[Exercise input]:
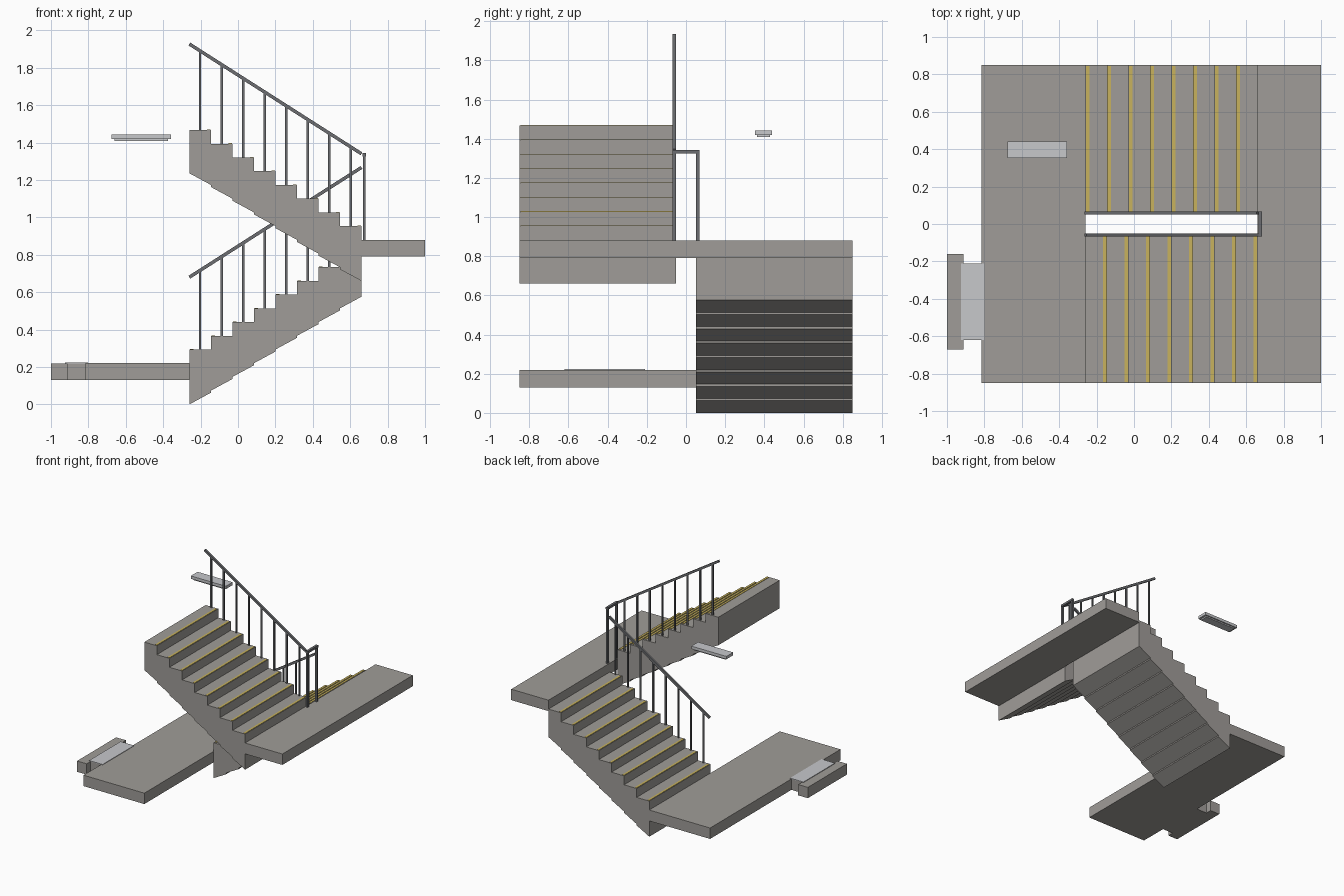
import bpy
import bmesh
from mathutils import Vector, Matrix

cube = bpy.data.objects.get("Cube")
if cube:
    bpy.data.objects.remove(cube, do_unlink=True)


def material(name, rgb):
    m = bpy.data.materials.new(name)
    m.use_nodes = True
    m.diffuse_color = (*rgb, 1)
    m.node_tree.nodes["Principled BSDF"].inputs["Base Color"].default_value = (*rgb, 1)
    return m


CONCRETE = material("concrete grey", (0.35, 0.335, 0.315))
YELLOW = material("nosing yellow", (0.58, 0.45, 0.11))
METAL = material("rail dark grey", (0.15, 0.155, 0.165))
LIGHT = material("pale grey", (0.57, 0.58, 0.60))


def finish(bm, name, mat, matrix=Matrix()):
    bmesh.ops.transform(bm, matrix=matrix, verts=bm.verts)
    bmesh.ops.recalc_face_normals(bm, faces=bm.faces)
    mesh = bpy.data.meshes.new(name)
    bm.to_mesh(mesh)
    bm.free()
    mesh.materials.append(mat)
    ob = bpy.data.objects.new(name, mesh)
    bpy.context.collection.objects.link(ob)
    return ob


def add_box(bm, lo, hi):
    lo, hi = Vector(lo), Vector(hi)
    bmesh.ops.create_cube(bm, size=1, matrix=Matrix.Translation((lo + hi) / 2)
                          @ Matrix.Diagonal((*(hi - lo), 1)))


def box(name, mat, lo, hi):
    bm = bmesh.new()
    add_box(bm, lo, hi)
    return finish(bm, name, mat)


# Shared stair dimensions
STEPS, RUN, RISE = 8, 0.115, 0.66 / 9
X0, X1 = -0.26, 0.66
INNER, OUTER = 0.05, 0.85
RAIL_Y, RAIL_Z = 0.06, 0.68
SLOPE = RISE / RUN


def flight(prefix, matrix):
    # Sawtooth body: stepped top, slightly notched sloping underside
    top, bottom = [], []
    for i in range(STEPS):
        x, z = X0 + i * RUN, i * RISE
        top += [(x, z + 4 * RISE), (x + RUN, z + 4 * RISE)]
        bottom += [(x, z), (x + RUN, z + RISE - 0.011)]
    bm = bmesh.new()
    outline = bm.faces.new([bm.verts.new((x, INNER, z)) for x, z in bottom + top[::-1]])
    side = bmesh.ops.extrude_face_region(bm, geom=[outline])
    moved = [v for v in side["geom"] if isinstance(v, bmesh.types.BMVert)]
    bmesh.ops.translate(bm, verts=moved, vec=(0, OUTER - INNER, 0))
    finish(bm, prefix + "_stair_flight", CONCRETE, matrix)

    # Yellow strips at the tread edges
    bm = bmesh.new()
    for i in range(STEPS):
        x, z = X0 + i * RUN, (i + 4) * RISE
        add_box(bm, (x + 0.003, INNER + 0.015, z - 0.003), (x + 0.021, OUTER - 0.005, z + 0.003))
    finish(bm, prefix + "_nosing_strips", YELLOW, matrix)

    # Balusters centred on the treads
    bm = bmesh.new()
    r = 0.006
    for i in range(STEPS):
        x = X0 + (i + 0.5) * RUN
        add_box(bm, (x - r, RAIL_Y - r, (i + 4) * RISE),
                (x + r, RAIL_Y + r, RAIL_Z + SLOPE * (x - X0)))
    finish(bm, prefix + "_balusters", METAL, matrix)

    # Sloping handrail
    a = Vector((X0, RAIL_Y, RAIL_Z))
    b = Vector((X1, RAIL_Y, RAIL_Z + SLOPE * (X1 - X0)))
    d = b - a
    bm = bmesh.new()
    bmesh.ops.create_cube(bm, size=1, matrix=Matrix.Translation((a + b) / 2)
                          @ d.to_track_quat('X', 'Z').to_matrix().to_4x4()
                          @ Matrix.Diagonal((d.length, 0.016, 0.018, 1)))
    finish(bm, prefix + "_handrail", METAL, matrix)


# The upper flight is the lower one turned half round and raised
flight("lower", Matrix())
flight("upper", Matrix.Translation((X0 + X1, 0, 9 * RISE)) @ Matrix.Diagonal((-1, -1, 1, 1)))

# Landings
box("lower_landing", CONCRETE, (-0.815, -0.85, 0.13), (X0, 0.85, 0.22))
box("middle_landing", CONCRETE, (X1, -0.85, 0.79), (1, 0.85, 0.88))

# Doorway threshold beside the lower landing
box("threshold_link", CONCRETE, (-0.915, -0.62, 0.13), (-0.815, -0.21, 0.219))
box("threshold_outer_slab", CONCRETE, (-1, -0.67, 0.13), (-0.912, -0.16, 0.219))
box("threshold_plate", LIGHT, (-0.925, -0.62, 0.218), (-0.802, -0.21, 0.224))

# Railing return on the middle landing
bm = bmesh.new()
for y in (-RAIL_Y, RAIL_Y):
    add_box(bm, (0.667, y - 0.008, 0.88), (0.683, y + 0.008, 1.34))
add_box(bm, (0.665, -0.068, 1.325), (0.685, 0.068, 1.343))
finish(bm, "landing_railing", METAL)

# Ceiling lamp
box("lamp_housing", LIGHT, (-0.677, 0.352, 1.418), (-0.357, 0.44, 1.442))
box("lamp_diffuser", LIGHT, (-0.66, 0.362, 1.408), (-0.374, 0.43, 1.418))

[What to produce]: Make an exact copy of the data above, pictures excluded.

[Answer]:
import bpy
import bmesh
from mathutils import Vector, Matrix

cube = bpy.data.objects.get("Cube")
if cube:
    bpy.data.objects.remove(cube, do_unlink=True)


def material(name, rgb):
    m = bpy.data.materials.new(name)
    m.use_nodes = True
    m.diffuse_color = (*rgb, 1)
    m.node_tree.nodes["Principled BSDF"].inputs["Base Color"].default_value = (*rgb, 1)
    return m


CONCRETE = material("concrete grey", (0.35, 0.335, 0.315))
YELLOW = material("nosing yellow", (0.58, 0.45, 0.11))
METAL = material("rail dark grey", (0.15, 0.155, 0.165))
LIGHT = material("pale grey", (0.57, 0.58, 0.60))


def finish(bm, name, mat, matrix=Matrix()):
    bmesh.ops.transform(bm, matrix=matrix, verts=bm.verts)
    bmesh.ops.recalc_face_normals(bm, faces=bm.faces)
    mesh = bpy.data.meshes.new(name)
    bm.to_mesh(mesh)
    bm.free()
    mesh.materials.append(mat)
    ob = bpy.data.objects.new(name, mesh)
    bpy.context.collection.objects.link(ob)
    return ob


def add_box(bm, lo, hi):
    lo, hi = Vector(lo), Vector(hi)
    bmesh.ops.create_cube(bm, size=1, matrix=Matrix.Translation((lo + hi) / 2)
                          @ Matrix.Diagonal((*(hi - lo), 1)))


def box(name, mat, lo, hi):
    bm = bmesh.new()
    add_box(bm, lo, hi)
    return finish(bm, name, mat)


# Shared stair dimensions
STEPS, RUN, RISE = 8, 0.115, 0.66 / 9
X0, X1 = -0.26, 0.66
INNER, OUTER = 0.05, 0.85
RAIL_Y, RAIL_Z = 0.06, 0.68
SLOPE = RISE / RUN


def flight(prefix, matrix):
    # Sawtooth body: stepped top, slightly notched sloping underside
    top, bottom = [], []
    for i in range(STEPS):
        x, z = X0 + i * RUN, i * RISE
        top += [(x, z + 4 * RISE), (x + RUN, z + 4 * RISE)]
        bottom += [(x, z), (x + RUN, z + RISE - 0.011)]
    bm = bmesh.new()
    outline = bm.faces.new([bm.verts.new((x, INNER, z)) for x, z in bottom + top[::-1]])
    side = bmesh.ops.extrude_face_region(bm, geom=[outline])
    moved = [v for v in side["geom"] if isinstance(v, bmesh.types.BMVert)]
    bmesh.ops.translate(bm, verts=moved, vec=(0, OUTER - INNER, 0))
    finish(bm, prefix + "_stair_flight", CONCRETE, matrix)

    # Yellow strips at the tread edges
    bm = bmesh.new()
    for i in range(STEPS):
        x, z = X0 + i * RUN, (i + 4) * RISE
        add_box(bm, (x + 0.003, INNER + 0.015, z - 0.003), (x + 0.021, OUTER - 0.005, z + 0.003))
    finish(bm, prefix + "_nosing_strips", YELLOW, matrix)

    # Balusters centred on the treads
    bm = bmesh.new()
    r = 0.006
    for i in range(STEPS):
        x = X0 + (i + 0.5) * RUN
        add_box(bm, (x - r, RAIL_Y - r, (i + 4) * RISE),
                (x + r, RAIL_Y + r, RAIL_Z + SLOPE * (x - X0)))
    finish(bm, prefix + "_balusters", METAL, matrix)

    # Sloping handrail
    a = Vector((X0, RAIL_Y, RAIL_Z))
    b = Vector((X1, RAIL_Y, RAIL_Z + SLOPE * (X1 - X0)))
    d = b - a
    bm = bmesh.new()
    bmesh.ops.create_cube(bm, size=1, matrix=Matrix.Translation((a + b) / 2)
                          @ d.to_track_quat('X', 'Z').to_matrix().to_4x4()
                          @ Matrix.Diagonal((d.length, 0.016, 0.018, 1)))
    finish(bm, prefix + "_handrail", METAL, matrix)


# The upper flight is the lower one turned half round and raised
flight("lower", Matrix())
flight("upper", Matrix.Translation((X0 + X1, 0, 9 * RISE)) @ Matrix.Diagonal((-1, -1, 1, 1)))

# Landings
box("lower_landing", CONCRETE, (-0.815, -0.85, 0.13), (X0, 0.85, 0.22))
box("middle_landing", CONCRETE, (X1, -0.85, 0.79), (1, 0.85, 0.88))

# Doorway threshold beside the lower landing
box("threshold_link", CONCRETE, (-0.915, -0.62, 0.13), (-0.815, -0.21, 0.219))
box("threshold_outer_slab", CONCRETE, (-1, -0.67, 0.13), (-0.912, -0.16, 0.219))
box("threshold_plate", LIGHT, (-0.925, -0.62, 0.218), (-0.802, -0.21, 0.224))

# Railing return on the middle landing
bm = bmesh.new()
for y in (-RAIL_Y, RAIL_Y):
    add_box(bm, (0.667, y - 0.008, 0.88), (0.683, y + 0.008, 1.34))
add_box(bm, (0.665, -0.068, 1.325), (0.685, 0.068, 1.343))
finish(bm, "landing_railing", METAL)

# Ceiling lamp
box("lamp_housing", LIGHT, (-0.677, 0.352, 1.418), (-0.357, 0.44, 1.442))
box("lamp_diffuser", LIGHT, (-0.66, 0.362, 1.408), (-0.374, 0.43, 1.418))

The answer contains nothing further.